Three things I heard yesterday.
1. Colombia’s National Bilingual Programme is a 16 – year programme and started 11 years after a new language policy was enacted.
2. China is engaged in a 40-year language programme.
3. The UK Education acts of 1911 and 1918 which liberalised curriculum did not translate into progressive practice in the classroom until the 1960s.
What about India?
Among the many fascinating statistic’s in David Graddol’s address last night,one comment resonated with me, and with many others if my conversations at the reception that followed were typical. Any programme is only as good as the teachers on the ground. Teachers sometimes attend training at the start of a new initiative but are then left alone to get on with it.
In Sri Lanka, there is a network of 30 Regional English Support Centres (RESCs) with well trained and committed staff who act as mentors to teachers at the local level.
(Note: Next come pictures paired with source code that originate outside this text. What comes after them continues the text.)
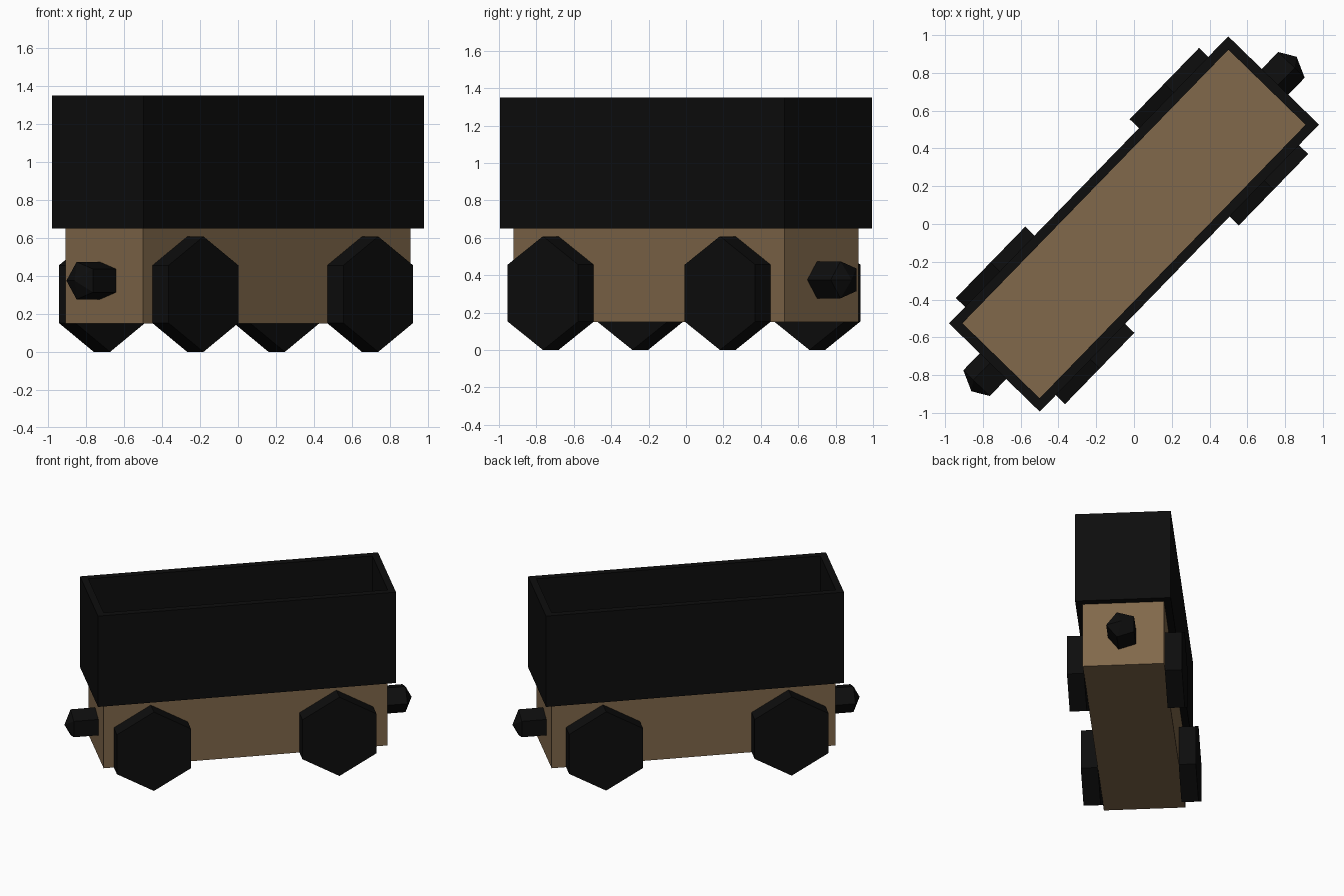
import bpy, bmesh, math
from mathutils import Matrix, Vector

if "Cube" in bpy.data.objects:
    bpy.data.objects.remove(bpy.data.objects["Cube"])

# The whole wagon is laid out along local x, then turned about z
TURN = Matrix.Rotation(math.radians(45.8), 4, 'Z')


def material(name, rgb):
    m = bpy.data.materials.new(name)
    m.diffuse_color = (*rgb, 1)
    m.use_nodes = True
    m.node_tree.nodes["Principled BSDF"].inputs["Base Color"].default_value = m.diffuse_color
    return m


WOOD = material("brown", (0.22, 0.14, 0.07))
BLACK = material("black", (0.004, 0.004, 0.004))


def finish(name, bm, mat):
    bmesh.ops.recalc_face_normals(bm, faces=bm.faces)
    bm.transform(TURN)
    me = bpy.data.meshes.new(name)
    bm.to_mesh(me)
    bm.free()
    me.materials.append(mat)
    ob = bpy.data.objects.new(name, me)
    bpy.context.collection.objects.link(ob)
    return ob


def box(size, z0):
    bm = bmesh.new()
    bmesh.ops.create_cube(bm, size=1)
    bmesh.ops.scale(bm, vec=size, verts=bm.verts)
    bmesh.ops.translate(bm, vec=(0, 0, z0 + size[2] / 2), verts=bm.verts)
    return bm


# Solid wooden chassis, its top is the floor of the tub
finish("chassis", box((2.02, 0.57, 0.50), 0.15), WOOD)

# Open tub: box inset at top and bottom, openings bridged by inner walls
bm = box((2.12, 0.67, 0.70), 0.65)
bm.normal_update()
ends = [f for f in bm.faces if abs(f.normal.z) > 0.9]
bmesh.ops.inset_individual(bm, faces=ends, thickness=0.05, use_even_offset=True)
rims = [e for f in ends for e in f.edges]
bmesh.ops.delete(bm, geom=ends, context='FACES_ONLY')
bmesh.ops.bridge_loops(bm, edges=rims)
finish("tub_walls", bm, BLACK)

# Four six-sided wheels standing on a corner
for end, x in (("front", -0.675), ("rear", 0.645)):
    for side, s in (("right", -1), ("left", 1)):
        bm = bmesh.new()
        bmesh.ops.create_cone(bm, cap_ends=True, segments=6,
                              radius1=0.304, radius2=0.304, depth=0.12)
        bm.transform(Matrix.Rotation(math.pi / 2, 4, 'X'))
        # make sure a corner points straight up
        if max(v.co.z for v in bm.verts) < 0.3:
            bm.transform(Matrix.Rotation(math.pi / 6, 4, 'Y'))
        bmesh.ops.translate(bm, vec=(x, s * 0.343, 0.304), verts=bm.verts)
        finish(f"{end}_{side}_wheel", bm, BLACK)

# Five-sided buffers with a shallow point, one at each end
for name, s in (("front_buffer", -1), ("rear_buffer", 1)):
    bm = bmesh.new()
    rings = []
    for x in (1.0, 1.185):
        rings.append([bm.verts.new((s * x,
                                    -s * 0.108 * math.cos(k * math.tau / 5),
                                    0.375 + 0.104 * math.sin(k * math.tau / 5)))
                      for k in range(5)])
    tip = bm.verts.new((s * 1.235, 0, 0.375))
    bm.faces.new(rings[0])
    for k in range(5):
        j = (k + 1) % 5
        bm.faces.new((rings[0][k], rings[0][j], rings[1][j], rings[1][k]))
        bm.faces.new((rings[1][k], rings[1][j], tip))
    finish(name, bm, BLACK)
The more I interact with the RESC staff the more impressed Iam.
Is there such a netwrork in other places that provides continuing in-service support to teachers and is it well supporgted from the centre?
There has been an awful lot of talk about c ontent and language integrated learning (CLIL) over the last few years and a number of well publicised initiatives around the world. More recently there has been a reversal in policy in Malaysia on CLIL. Is this the beginning of the end or just teething problems?
There is an ongoing debate here in Sri Lanka about which variety of English should be taught and tested in schools: Sri Lankan English or international English. Industry seems to support international English but there are strong voices from Academia which insist that Sri Lankan English is the variety that must be taught and tested. What do you think?
In Sri Lanka there are around 600 bilingual schools. All children study English as a subject from 1st grade but in bilingual schools children can opt to study 3 or 4 subjects in the medium of English from grade 5 onwards. The number of bilingual schools is set to double by 2011. What’s the situation in India?
I’m Seamus and I’m a Senior Training Consultant for Project English based in Sri Lanka. I’ll be blogging my way through the third policy dialogue giving you my impressions and talking to other delegates and giving you theirs too.
I’m looking forward to hearing about David Graddol’s research for English Next India and the debate around his findings. I’m particularly interested in how this might relate to Sri Lanka and will be talking to the Sri Lanka delegation to get their reactions.